Final Communique Moscow Meeting

150 150 Rapaport News

Final Communiqué Moscow Meeting

Kimberley Process Meeting in Moscow July 3-4, 2001

Final Communiqué

All participants agreed that significant progress was made in identifying the essential elements of a system to combat conflict diamonds. The participants further expected to be able to present to the 56th Session of the United Nations General Assembly, the report on progress required from the Kimberley Process.

On July 3-4, 2001 the Kimberley Process met in Plenary Session in Moscow. Representatives of 34 governments, the European Commission, as well as representatives of the international diamond industry, notably the World Diamond Council (WDC), and non-governmental organisations took part in the meeting. The main objective of the meeting was to define minimum acceptable standards for an international system of certification of rough diamonds, consistent with the mandate set out in the United Nations General Assembly Resolution 55/56 of 1 December 2000.

The Kimberley Process Task Force met on 2 July in preparation for the Plenary Session. The Task Force considered a framework paper outlining proposed essential elements of the envisaged system of certification. The Task Force also welcomed the results of the global survey on import and export controls relating to the trade in rough diamonds and took note of several discussion papers prepared in response to the decisions taken at the previous Kimberley Process meeting in Brussels, in April 2001.
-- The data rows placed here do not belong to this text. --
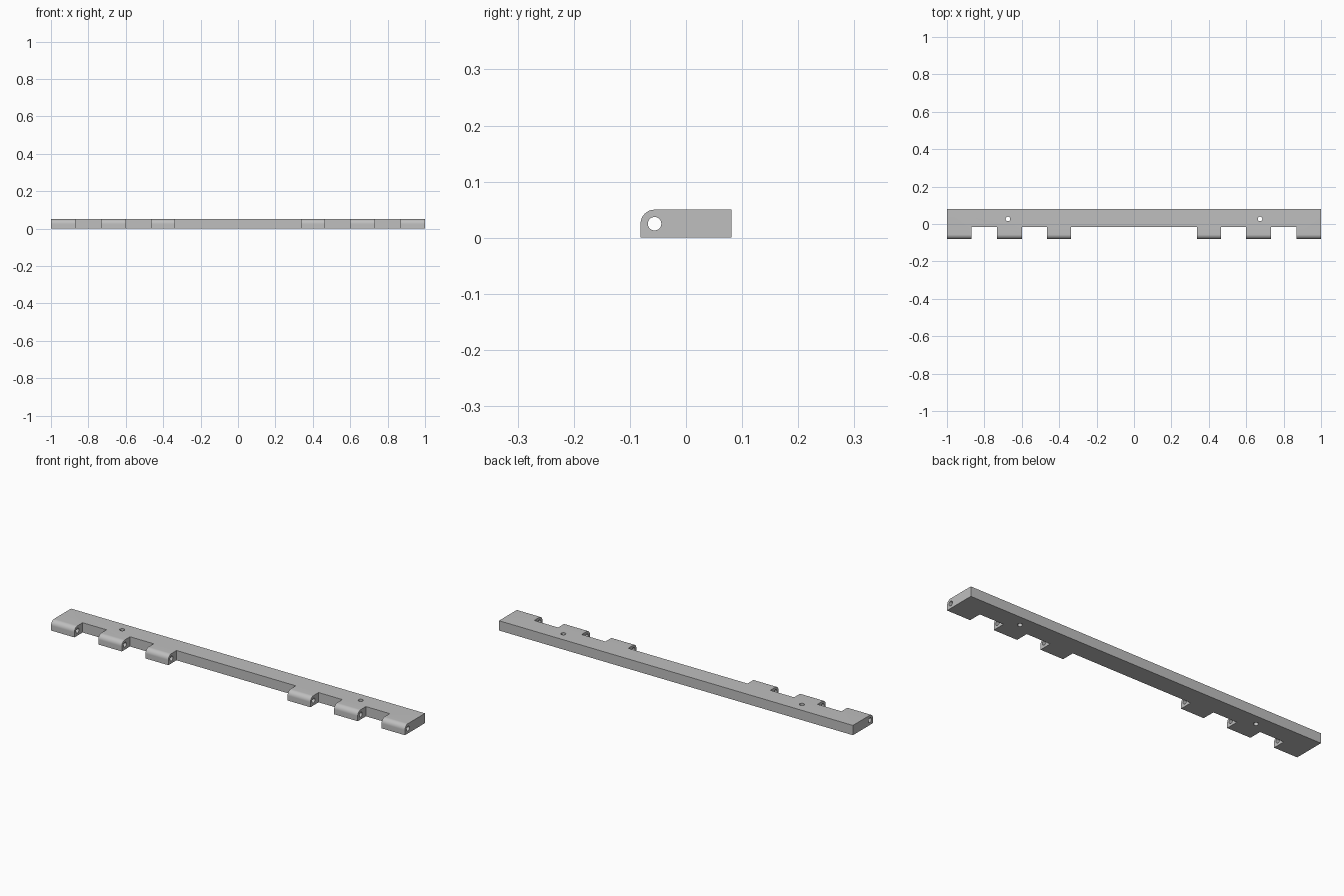
import bpy
import bmesh
from math import sin, cos, pi
from mathutils import Matrix

cube = bpy.data.objects.get("Cube")
if cube:
    bpy.data.objects.remove(cube, do_unlink=True)

DEPTH, HEIGHT = 0.081, 0.05        # half depth, full height
PIN_Y, PIN_Z, PIN_R = -0.056, 0.025, 0.012
ROUND_R = 0.025
BAR_FRONT = -0.015

grey = bpy.data.materials.new("plain_grey")
grey.use_nodes = True
grey.diffuse_color = (0.52, 0.52, 0.52, 1)
grey.node_tree.nodes["Principled BSDF"].inputs["Base Color"].default_value = grey.diffuse_color


def make_object(name, bm):
    bmesh.ops.recalc_face_normals(bm, faces=bm.faces)
    mesh = bpy.data.meshes.new(name)
    bm.to_mesh(mesh)
    bm.free()
    mesh.materials.append(grey)
    obj = bpy.data.objects.new(name, mesh)
    bpy.context.collection.objects.link(obj)
    return obj


def prism(name, profile, x0, x1):
    """Extrude a (y, z) outline along x."""
    bm = bmesh.new()
    face = bm.faces.new([bm.verts.new((x0, y, z)) for y, z in profile])
    extruded = bmesh.ops.extrude_face_region(bm, geom=[face])["geom"]
    verts = [v for v in extruded if isinstance(v, bmesh.types.BMVert)]
    bmesh.ops.translate(bm, verts=verts, vec=(x1 - x0, 0, 0))
    return make_object(name, bm)


def cylinder(name, radius, length, matrix):
    bm = bmesh.new()
    bmesh.ops.create_cone(bm, cap_ends=True, segments=32, radius1=radius,
                          radius2=radius, depth=length, matrix=matrix)
    return make_object(name, bm)


# Hinge bar with a rounded upper front edge
arc = [(PIN_Y - ROUND_R * cos(a), PIN_Z + ROUND_R * sin(a))
       for a in (i * pi / 24 for i in range(13))]
hinge = prism("hinge_leaf", [(DEPTH, 0), (-DEPTH, 0)] + arc + [(DEPTH, HEIGHT)], -1, 1)

# Gaps between the knuckles
slot = [(-0.2, -0.1), (BAR_FRONT, -0.1), (BAR_FRONT, 0.15), (-0.2, 0.15)]
cutters = [prism("middle_gap", slot, -0.337, 0.337)]
for side in (-1, 1):
    for inner, outer in ((0.466, 0.6), (0.733, 0.868)):
        x0, x1 = sorted((side * inner, side * outer))
        cutters.append(prism("knuckle_gap", slot, x0, x1))
    # Screw holes
    cutters.append(cylinder("screw_hole", 0.012, 0.3,
                            Matrix.Translation((side * 0.674, 0.027, PIN_Z))))

# Pin bore through every knuckle
cutters.append(cylinder("pin_bore", PIN_R, 3, Matrix.Translation((0, PIN_Y, PIN_Z))
                        @ Matrix.Rotation(pi / 2, 4, "Y")))

bpy.ops.object.select_all(action="DESELECT")
bpy.context.view_layer.objects.active = hinge
hinge.select_set(True)
for cutter in cutters:
    cutter.hide_render = True
    mod = hinge.modifiers.new("cut", "BOOLEAN")
    mod.operation = "DIFFERENCE"
    mod.solver = "EXACT"
    mod.object = cutter
    bpy.ops.object.modifier_apply(modifier=mod.name)
    bpy.data.objects.remove(cutter, do_unlink=True)

bpy.ops.object.shade_smooth_by_angle(angle=pi / 6)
Participants at the Plenary agreed in principle on the basic elements of an international system for certification of rough diamonds. These elements will be elaborated further in preparation for the next meeting of the Kimberley Process. This will include the formal and content of certificates accompanying rough diamonds, plus the minimum standards which both support those certificates and underpin the whole system.

Russia presented a model certificate and container sample for storing and transporting of rough diamonds that might be used within the framework of the international scheme being developed, and Guinea presented its Certificate of Origin that was introduced on 18 June 2001.

The importance of putting in place adequate national monitoring and control systems to promote transparency and accountability was agreed upon. The progress achieved in implementing the sanctions regimes in Angola and Sierra Leone was welcomed.

Participants welcomed proposals from the World Diamond Council for a system of industry self-regulation, based on a chain of warranties. Wherever possible these warranties would be legally endorsed by the respective governments. It was recognised that such a system of self-regulation would form an integral part of the overall certification scheme.

Based on the achievements of the Moscow plenary meeting the Kimberley Process is able to proceed with the further definition and refinement of detailed proposals for the envisaged certification scheme. The next meeting of the Kimberley Process is scheduled to take place in London in September 2001.

Leave a Reply

Your email address will not be published.